One approach, proposed by the nonpartisan Migration Policy Institute in 2006 and modified by others, is to create a commission similar in concept to the one business and labor broadly agreed to. The basic idea is simple: It would be staffed with economists, demographers, and other social scientists, who would study and track immigration and labor data to help guide policy. If an industry starts having trouble finding workers or is predicted to have labor shortages, the commission would propose lifting the ceiling on visas.

In theory, it sounds like a great idea. In practice, it’s hard to get right. First, there’s the difficult question of whether employers are trying hard enough to fill the jobs with existing citizens. That lies at the heart of the business-labor dispute. Businesses want to pay low-skilled temporary workers slightly less than the median hourly wage, while labor unions want them to pay a wage just above the median, according to The New York Times.

To labor, low-skilled immigrants should be allowed only “if you see certain occupations increasing their wages to try to get people in and there’s no one responding,” said Neil Ruiz, a senior policy analyst at the Brookings Institution. But businesses argue that using wages alone isn't fair, Ruiz said.

The United Kingdom’s Migration Advisory Committee, for example, takes all sorts of factors into account to track which industries have labor shortages. Could the work be outsourced instead? What impact would the new immigrants have on innovation domestically or the U.K.'s global competitiveness?

The committee's recommendations are well respected, but they can still be subjective, argues MPI senior policy analyst Madeleine Sumption.

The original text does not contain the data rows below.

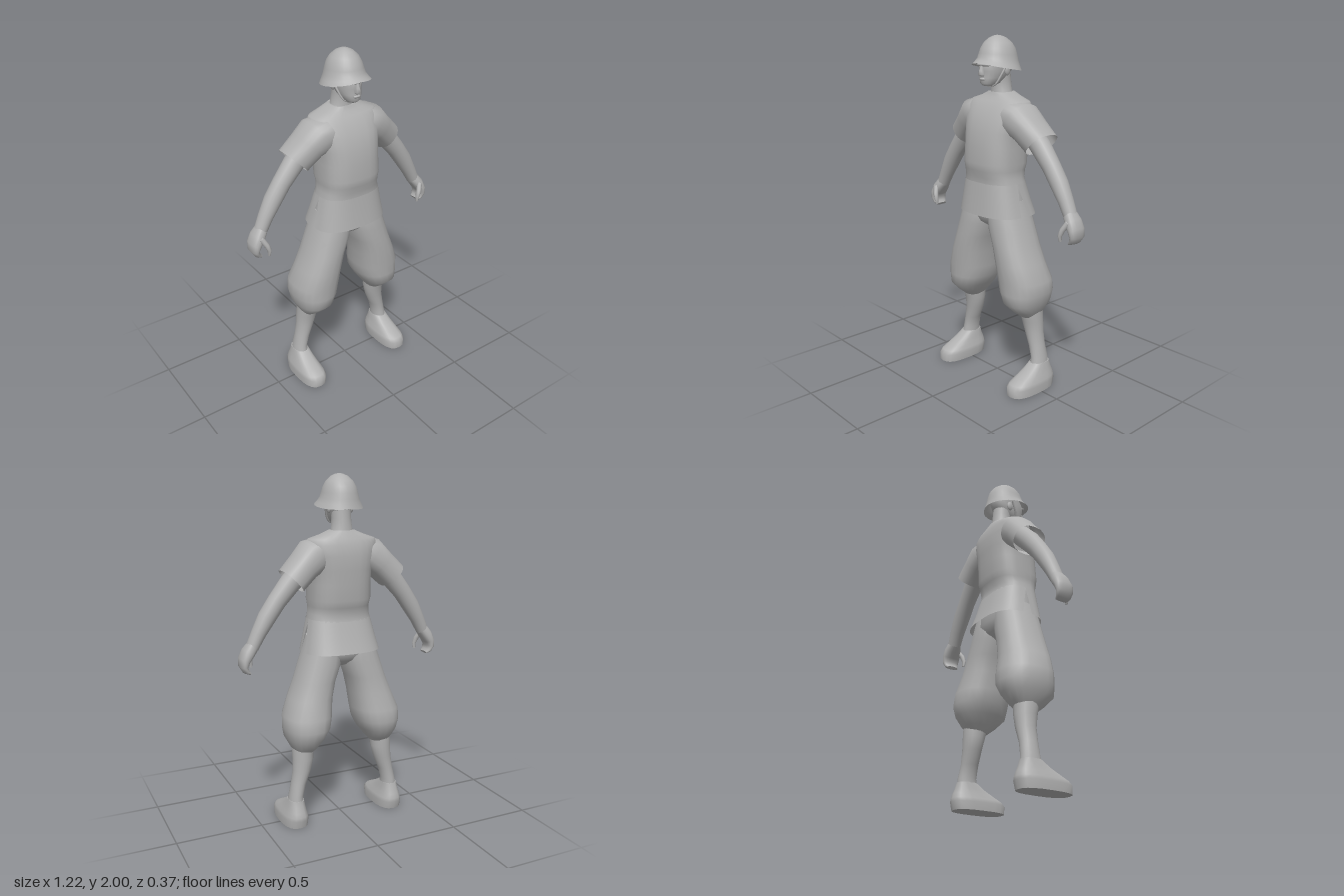
import * as THREE from 'three';

const cloth = new THREE.MeshStandardMaterial({ color: 0xb0b0b0, side: THREE.DoubleSide });
cloth.name = 'plain grey';

const Z = new THREE.Vector3(0, 0, 1);
const X = new THREE.Vector3(1, 0, 0);

// Horizontal ring read as extents; arc limits let a ring stay open.
const H = (y, x0, x1, z0, z1, a0 = 0, a1 = Math.PI * 2) => ({
  c: new THREE.Vector3((x0 + x1) / 2, y, (z0 + z1) / 2),
  u: Z.clone().multiplyScalar((z1 - z0) / 2),
  v: X.clone().multiplyScalar((x1 - x0) / 2), a0, a1,
});
const S = (y, x, z0, z1, a0, a1) => H(y, -x, x, z0, z1, a0, a1);

// Skin over rings; power below 1 squares the section off.
function loft(rings, { seg = 20, power = 1, open = false, start = true, end = true } = {}) {
  const pos = [], idx = [];
  const cols = open ? seg + 1 : seg;
  const bend = (t) => Math.sign(t) * Math.abs(t) ** power;
  const addRing = (r) => {
    for (let j = 0; j < cols; j++) {
      const a = (r.a0 ?? 0) + ((r.a1 ?? Math.PI * 2) - (r.a0 ?? 0)) * j / seg;
      const p = r.c.clone().addScaledVector(r.u, bend(Math.cos(a))).addScaledVector(r.v, bend(Math.sin(a)));
      pos.push(p.x, p.y, p.z);
    }
  };
  rings.forEach(addRing);
  for (let i = 0; i < rings.length - 1; i++) {
    for (let j = 0; j < seg; j++) {
      const k = (j + 1) % cols;
      const a = i * cols + j, b = i * cols + k, c = a + cols, d = b + cols;
      idx.push(a, b, c, b, d, c);
    }
  }
  const cap = (r, flip) => {
    const base = pos.length / 3;
    addRing(r);
    pos.push(r.c.x, r.c.y, r.c.z);
    for (let j = 0; j < seg; j++) {
      const a = base + j, b = base + (j + 1) % seg;
      idx.push(base + cols, ...(flip ? [b, a] : [a, b]));
    }
  };
  if (!open && start) cap(rings[0], true);
  if (!open && end) cap(rings[rings.length - 1], false);
  const g = new THREE.BufferGeometry();
  g.setAttribute('position', new THREE.Float32BufferAttribute(pos, 3));
  g.setIndex(idx);
  g.computeVertexNormals();
  return g;
}

// Limb along points [x, y, z, radius in the front plane, radius in z].
function limb(points, options) {
  const rings = points.map(([x, y, z, rn, rz], i) => {
    const p = points[Math.max(i - 1, 0)], q = points[Math.min(i + 1, points.length - 1)];
    const d = new THREE.Vector3(q[0] - p[0], q[1] - p[1], 0).normalize();
    return {
      c: new THREE.Vector3(x, y, z),
      u: Z.clone().multiplyScalar(rz),
      v: d.cross(Z).multiplyScalar(rn),
    };
  });
  return loft(rings, options);
}

function mirrored(g) {
  const m = g.clone().scale(-1, 1, 1);
  const ix = m.index.array;
  for (let i = 0; i < ix.length; i += 3) [ix[i], ix[i + 1]] = [ix[i + 1], ix[i]];
  m.computeVertexNormals();
  return m;
}

export function createModel() {
  const model = new THREE.Group();
  model.name = 'standingFigure';
  const add = (name, g) => {
    const mesh = new THREE.Mesh(g, cloth);
    mesh.name = name;
    model.add(mesh);
  };
  const pair = (name, g) => {
    add('left' + name, g);
    add('right' + name, mirrored(g));
  };
  const ellipsoid = (x, y, z, rx, ry, rz) =>
    new THREE.SphereGeometry(1, 12, 8).scale(rx, ry, rz).translate(x, y, z);

  // Shirt body
  add('shirt', loft([
    S(1.19, 0.185, -0.118, 0.147), S(1.23, 0.176, -0.11, 0.147), S(1.27, 0.172, -0.125, 0.16),
    S(1.31, 0.18, -0.135, 0.163), S(1.4, 0.176, -0.14, 0.158), S(1.48, 0.182, -0.145, 0.148),
    S(1.56, 0.2, -0.147, 0.125), S(1.62, 0.212, -0.135, 0.09), S(1.65, 0.195, -0.122, 0.066),
    S(1.672, 0.125, -0.112, 0.045), S(1.695, 0.07, -0.1, 0.035),
  ], { seg: 28, power: 0.75, start: false }));

  // Shirt skirt: front and back panels parted by a slit at each hip
  const panel = (mid) => {
    const ring = (y, x, z0, z1, half) => S(y, x, z0, z1, mid - half, mid + half);
    return loft([
      ring(1.015, 0.228, -0.172, 0.167, 1.47), ring(1.1, 0.207, -0.143, 0.157, 1.52),
      ring(1.2, 0.184, -0.115, 0.147, 1.58),
    ], { open: true, power: 0.75, seg: 18 });
  };
  add('shirtFrontPanel', panel(0));
  add('shirtBackPanel', panel(Math.PI));

  // Sleeves, open at the cuff
  pair('Sleeve', limb([
    [0.12, 1.575, -0.01, 0.085, 0.105], [0.17, 1.555, -0.015, 0.1, 0.118],
    [0.23, 1.505, -0.028, 0.086, 0.108], [0.308, 1.43, -0.042, 0.083, 0.1],
  ], { power: 0.85, end: false }));

  // Arms, curled hands and thumbs
  pair('Arm', limb([
    [0.22, 1.51, -0.035, 0.06, 0.06], [0.31, 1.42, -0.035, 0.06, 0.055],
    [0.39, 1.325, -0.035, 0.053, 0.05], [0.45, 1.24, -0.035, 0.051, 0.05],
    [0.5, 1.155, -0.035, 0.042, 0.044], [0.538, 1.08, -0.033, 0.036, 0.04],
  ]));
  pair('Hand', limb([
    [0.53, 1.095, -0.033, 0.034, 0.038], [0.56, 1.055, -0.03, 0.036, 0.052],
    [0.583, 1.015, -0.028, 0.03, 0.056], [0.59, 0.98, -0.028, 0.022, 0.052],
    [0.577, 0.952, -0.028, 0.016, 0.045], [0.558, 0.94, -0.028, 0.009, 0.036],
  ], { power: 0.85 }));
  pair('Thumb', limb([
    [0.563, 1.06, 0.01, 0.016, 0.018], [0.54, 1.02, 0.03, 0.015, 0.016],
    [0.527, 0.985, 0.036, 0.012, 0.013], [0.527, 0.952, 0.032, 0.007, 0.008],
  ], { seg: 10 }));

  // Baggy trousers gathered below the knee
  add('trouserSeat', loft([
    S(0.925, 0.04, -0.05, 0.05), S(0.96, 0.12, -0.1, 0.1), S(1.01, 0.195, -0.13, 0.125),
    S(1.1, 0.188, -0.12, 0.13), S(1.2, 0.16, -0.1, 0.12),
  ], { power: 0.85 }));
  pair('TrouserLeg', loft([
    H(0.43, 0.195, 0.295, -0.09, 0.03), H(0.465, 0.165, 0.315, -0.125, 0.075),
    H(0.52, 0.125, 0.343, -0.165, 0.13), H(0.58, 0.092, 0.355, -0.182, 0.135),
    H(0.65, 0.078, 0.353, -0.174, 0.137), H(0.75, 0.068, 0.313, -0.15, 0.143),
    H(0.85, 0.046, 0.273, -0.14, 0.141), H(0.94, 0.01, 0.245, -0.133, 0.138),
    H(1.03, 0.0, 0.213, -0.125, 0.133), H(1.1, 0.02, 0.19, -0.11, 0.12),
  ], { power: 0.85 }));

  // Shins and shoes
  pair('Shin', loft([
    H(0.1, 0.258, 0.355, -0.115, 0.02), H(0.18, 0.263, 0.345, -0.11, 0.0),
    H(0.25, 0.242, 0.33, -0.103, 0.0), H(0.33, 0.21, 0.317, -0.107, 0.005),
    H(0.4, 0.193, 0.315, -0.11, 0.018), H(0.48, 0.19, 0.312, -0.11, 0.04),
  ]));
  pair('Shoe', loft([
    H(0, 0.232, 0.384, -0.135, 0.182), H(0.045, 0.23, 0.385, -0.145, 0.184),
    H(0.065, 0.236, 0.38, -0.143, 0.165), H(0.09, 0.246, 0.37, -0.135, 0.115),
    H(0.12, 0.254, 0.36, -0.122, 0.055), H(0.155, 0.262, 0.35, -0.112, 0.003),
  ], { power: 0.75 }));

  // Neck, head and face
  add('neck', loft([
    S(1.64, 0.09, -0.1, 0.035), S(1.7, 0.06, -0.092, 0.028),
    S(1.76, 0.055, -0.085, 0.03), S(1.82, 0.055, -0.08, 0.04),
  ]));
  add('head', loft([
    S(1.732, 0.028, 0.025, 0.098), S(1.745, 0.043, -0.01, 0.112), S(1.775, 0.058, -0.055, 0.114),
    S(1.81, 0.066, -0.085, 0.11), S(1.85, 0.07, -0.1, 0.118), S(1.91, 0.07, -0.1, 0.085),
  ], { power: 0.88 }));
  add('nose', loft([
    S(1.784, 0.014, 0.09, 0.122), S(1.793, 0.018, 0.09, 0.138),
    S(1.815, 0.012, 0.09, 0.132), S(1.85, 0.009, 0.09, 0.118),
  ], { seg: 8 }));
  add('lips', ellipsoid(0, 1.768, 0.106, 0.024, 0.009, 0.014));
  add('brow', ellipsoid(0, 1.845, 0.1, 0.055, 0.011, 0.022));
  pair('Ear', ellipsoid(0.068, 1.815, -0.012, 0.012, 0.03, 0.02));

  // Chin strap
  const strap = new THREE.CatmullRomCurve3([
    [-0.08, 1.85, 0.0], [-0.066, 1.79, 0.03], [-0.04, 1.74, 0.05], [0, 1.728, 0.06],
    [0.04, 1.74, 0.05], [0.066, 1.79, 0.03], [0.08, 1.85, 0.0],
  ].map((p) => new THREE.Vector3(...p)));
  add('chinStrap', new THREE.TubeGeometry(strap, 24, 0.006, 6));

  // Helmet with a flared brim, tilted up at the front
  const helmet = loft([
    S(1.832, 0.135, -0.137, 0.147), S(1.852, 0.121, -0.13, 0.128), S(1.873, 0.108, -0.124, 0.114),
    S(1.9, 0.1, -0.118, 0.107), S(1.93, 0.09, -0.107, 0.097), S(1.96, 0.073, -0.086, 0.078),
    S(1.985, 0.046, -0.055, 0.05), S(1.996, 0.022, -0.028, 0.025), S(2.0, 0.003, -0.004, 0.004),
  ], { seg: 28, start: false });
  const p = helmet.attributes.position;
  for (let i = 0; i < p.count; i++) {
    const y = p.getY(i), z = p.getZ(i);
    const t = Math.max(0, (1.93 - y) / 0.1);
    p.setY(i, y + t * (0.16 * z - 0.08 * Math.abs(p.getX(i))));
  }
  helmet.computeVertexNormals();
  add('helmet', helmet);

  return model;
}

“Measuring shortages in the United Kingdom is not simply a statistical exercise driven by quantitative data, but also requires substantial qualitative judgments,” she wrote in a 2011 paper

And such analyses can miss key information, Sumption says. All computer programmers aren’t the same, for example. And labor shortages can vary by region. “It’s really difficult to accurately identify the level of data that people want,” she says.

Even if all the details are worked out, another question remains: What sort of powers would such a commission have? It could be given wide leeway to determine how many visas should be issued, allowing it to respond quickly to shifts in the labor market. Or it could propose changes that lawmakers would have to approve—a slower process in which changes could get held up over politics.

Either way, foreign work visas are expected to be a part of the reform bill from the “Gang of Eight” senators. But, as with reform broadly, its viability will depend on a delicate balance of conflicting interests.